Enrichment of DE genes among genome-wide association studies.We downloaded the GWAS catalog (version 1.0.1) (66) on 5 January 2016. To identify the overlap between DE genes in our data set and those associated with a GWAS trait, we intersected genes that contained transcripts that changed significantly and in the same direction in all 3 treatment groups with the reported genes from the GWAS catalog. We report enrichment with specific categories from the GWAS catalog: “Obesity-related traits,” “Inflammatory bowel disease,” “Ulcerative colitis,” “Colorectal cancer,” “Type 2 diabetes,” and “Crohn’s disease.” We used Fisher’s exact test and a two-by-two contingency table by using 2 groups: genes that contained transcripts that were DE, in the same direction, in the 3 treatment groups (“ALL”), and other genes that were expressed in each sample (“NOT”). We then split these groups into two subgroups: genes that were associated with the select disease (“TRAIT”) and genes that were associated with any other trait in the GWAS catalog (“OTHER GWAS”). Values are shown in Table S5 in the supplemental material.

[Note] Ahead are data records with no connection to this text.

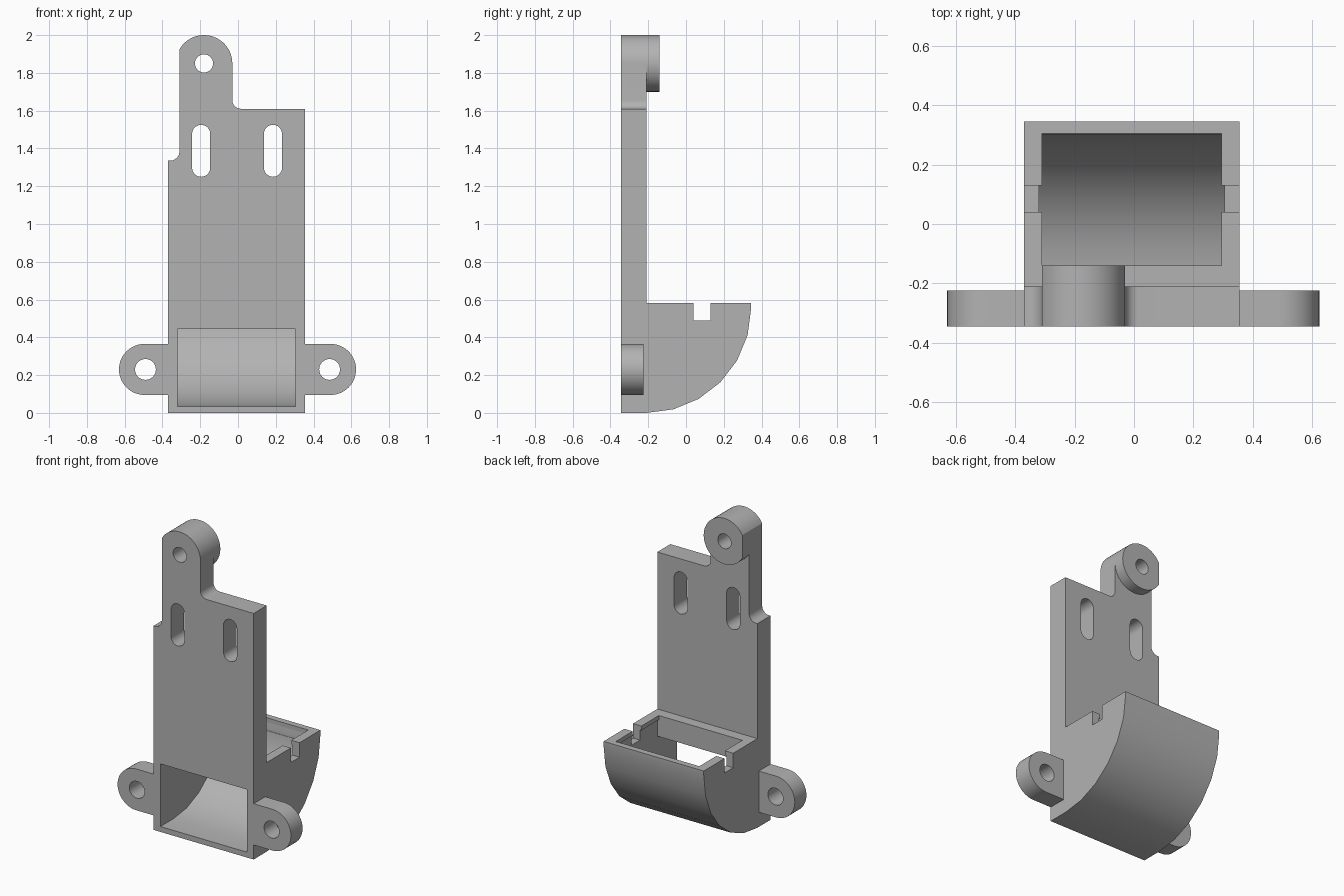
import bpy
import bmesh
from math import radians, cos, sin

cube = bpy.data.objects.get("Cube")
if cube:
    bpy.data.objects.remove(cube, do_unlink=True)

grey = bpy.data.materials.new("plain grey")
grey.use_nodes = True
grey.diffuse_color = (0.45, 0.45, 0.45, 1)
grey.node_tree.nodes["Principled BSDF"].inputs["Base Color"].default_value = grey.diffuse_color

FRONT, PLATE_BACK = -0.345, -0.21
LEFT, RIGHT = -0.37, 0.355


def arc(cx, cz, r, start, end, steps):
    """Points along an arc, angles in degrees."""
    angles = [radians(start + (end - start) * i / steps) for i in range(steps + 1)]
    return [(cx + r * cos(a), cz + r * sin(a)) for a in angles]


def circle(cx, cz, r, steps=40):
    return arc(cx, cz, r, 0, 360, steps)[:-1]


def prism(name, profile, axis, low, high):
    """Extrude a 2D profile along the x or y axis."""
    place = (lambda u, v, d: (d, u, v)) if axis == "x" else (lambda u, v, d: (u, d, v))
    bm = bmesh.new()
    face = bm.faces.new([bm.verts.new(place(u, v, low)) for u, v in profile])
    new = bmesh.ops.extrude_face_region(bm, geom=[face])["geom"]
    shift = place(0, 0, high - low)
    bmesh.ops.translate(bm, vec=shift, verts=[v for v in new if isinstance(v, bmesh.types.BMVert)])
    bmesh.ops.recalc_face_normals(bm, faces=bm.faces)
    mesh = bpy.data.meshes.new(name)
    bm.to_mesh(mesh)
    bm.free()
    mesh.materials.append(grey)
    obj = bpy.data.objects.new(name, mesh)
    bpy.context.collection.objects.link(obj)
    return obj


def combine(target, tool, operation):
    """Apply a boolean and discard the tool."""
    mod = target.modifiers.new(tool.name, "BOOLEAN")
    mod.object, mod.operation, mod.solver = tool, operation, "EXACT"
    bpy.context.view_layer.objects.active = target
    bpy.ops.object.modifier_apply(modifier=mod.name)
    bpy.data.objects.remove(tool, do_unlink=True)


# Upright plate with the rounded tab and its two inside fillets
tab_x, tab_z, tab_r = -0.18, 1.85, 0.15
outline = [(LEFT, 0), (RIGHT, 0), (RIGHT, 1.61)]
outline += arc(0.015, 1.655, 0.045, 270, 180, 8)
outline += arc(tab_x, tab_z, tab_r, 0, 150, 24)
outline += arc(-0.36, 1.385, 0.05, 0, -90, 8) + [(LEFT, 1.335)]
bracket = prism("mounting_bracket", outline, "y", FRONT, PLATE_BACK)

# Curved trough behind the foot of the plate
shell = [(FRONT, 0)] + arc(PLATE_BACK, 0.555, 0.555, -90, 0, 6) + [(0.345, 0.583), (FRONT, 0.583)]
combine(bracket, prism("trough", shell, "x", LEFT, RIGHT), "UNION")

# Boss behind the tab
combine(bracket, prism("tab_boss", arc(tab_x, tab_z, tab_r, -150, 150, 48), "y", -0.28, -0.14), "UNION")

# Side ears
for side, edge, cx in (("left", RIGHT, 0.49), ("right", LEFT, -0.495)):
    inner = edge - 0.03 if cx > 0 else edge + 0.03
    turn = -90 if cx > 0 else 90
    ear = arc(cx, 0.23, 0.135, turn, turn + 180, 24)
    ear += [(inner, ear[-1][1]), (inner, ear[0][1])]
    combine(bracket, prism(side + "_ear", ear, "y", FRONT, -0.225), "UNION")

# Cavity, opening forward through the plate
cavity = [(-0.4, 0.035)] + arc(PLATE_BACK, 0.555, 0.52, -90, 0, 6)
cavity += [(-0.14, 0.555), (-0.14, 0.445), (-0.4, 0.445)]
combine(bracket, prism("cavity", cavity, "x", -0.32, 0.305), "DIFFERENCE")

# Narrower top opening and the cross notch in the rim
mouth = [(-0.14, 0.5), (0.305, 0.5), (0.305, 0.65), (-0.14, 0.65)]
combine(bracket, prism("mouth", mouth, "x", -0.31, 0.295), "DIFFERENCE")
notch = [(0.04, 0.488), (0.13, 0.488), (0.13, 0.65), (0.04, 0.65)]
combine(bracket, prism("notch", notch, "x", -0.5, 0.5), "DIFFERENCE")

# Screw holes and long slots
for cx, cz, r in ((tab_x, tab_z, 0.048), (0.485, 0.23, 0.055), (-0.49, 0.23, 0.055)):
    combine(bracket, prism("screw_hole", circle(cx, cz, r), "y", -0.5, 0), "DIFFERENCE")
for cx in (-0.195, 0.185):
    slot = arc(cx, 1.477, 0.048, 0, 180, 16) + arc(cx, 1.298, 0.048, 180, 360, 16)
    combine(bracket, prism("slot", slot, "y", -0.5, 0), "DIFFERENCE")

# Smooth curves with sharp edges kept
bpy.ops.object.select_all(action="DESELECT")
bracket.select_set(True)
bpy.context.view_layer.objects.active = bracket
bpy.ops.object.shade_smooth_by_angle(angle=radians(30))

Joint genotyping and ASE inference.First, we identified SNPs to be studied for ASE. We used all 1KG SNPs from the phase 3 release (v5b.20130502; downloaded on 8/24/15) but removed SNPs if their minor allele frequency was less than 5% or they were found in annotated regions of copy number variation and ENCODE-blacklisted regions (39). The resulting 7,340,521 SNPs were then studied in the following analysis.
Using samtools mpileup and the hg19 human reference genome, we obtained the read counts at each SNP in each sample from the RNA-seq data. These pileups were then processed using the QuASAR package (70) by combining the RNA-seq reads from each sample (as they are all derived from the same colonocyte cell line) for joint genotyping. From the genotype information we identified heterozygous SNPs with read coverage of at least 20 and we tested them for ASE by using QuASAR (70). Because all samples were collected from the same host cell line, we used read counts combined across all samples and all replicates to call genotypes. However, when we study ASE, we study each sample separately, only combining the 75- and 300-cycle runs across the experimental replicates.
Analysis of cASE.To identify cASE, we transformed the Quasar β parameters to differential Z scores (ZΔ) by using the following formula: ZΔ = (βT − βC)/√(seT2 + seC2), where β and se represent the estimates for the ASE parameter and its standard error (se) for either the treatment (T) or control (C) samples.
The ZΔ scores were then normalized by the standard deviation across ZΔ scores corresponding to control versus control (controls at 4 and 6 h). Finally, P values (PΔ) were calculated from the ZΔ scores as follows: PΔ = 2 × pnorm(−|z|). Under the null hypothesis, ZΔ values are asymptotically normally distributed. To further correct for this small deviation, we used the control-versus-control P values to empirically estimate the FDR. A list of significant cASE SNPs (empirical FDR, <12%) is provided in Table S8 in the supplemental material.
Accession number(s).All 16S rRNA gene sequencing data of uncultured microbiota and RNA sequencing data of colonocytes under all conditions were submitted to the Sequence Read Archive (SRA) under accession number SRP080110.
We thank Emily Davenport, Sonia Kupfer, and members of the Luca, Blekhman, and Pique-Regi groups for helpful comments. We thank the Wayne State University High Performance Computing Grid and the Minnesota Supercomputing Institute for computational support. We thank OpenBiome for supplying the fecal microbiota for treatment.
Citation Richards AL, Burns MB, Alazizi A, Barreiro LB, Pique-Regi R, Blekhman R, Luca F. 2016. Genetic and transcriptional analysis of human host response to healthy gut microbiota. mSystems 1(4):e00067-16. doi:10.1128/mSystems.00067-16.
- Received May 26, 2016.
- Accepted August 1, 2016.
- Copyright © 2016 Richards et al.
This is an open-access article distributed under the terms of the Creative Commons Attribution 4.0 International license.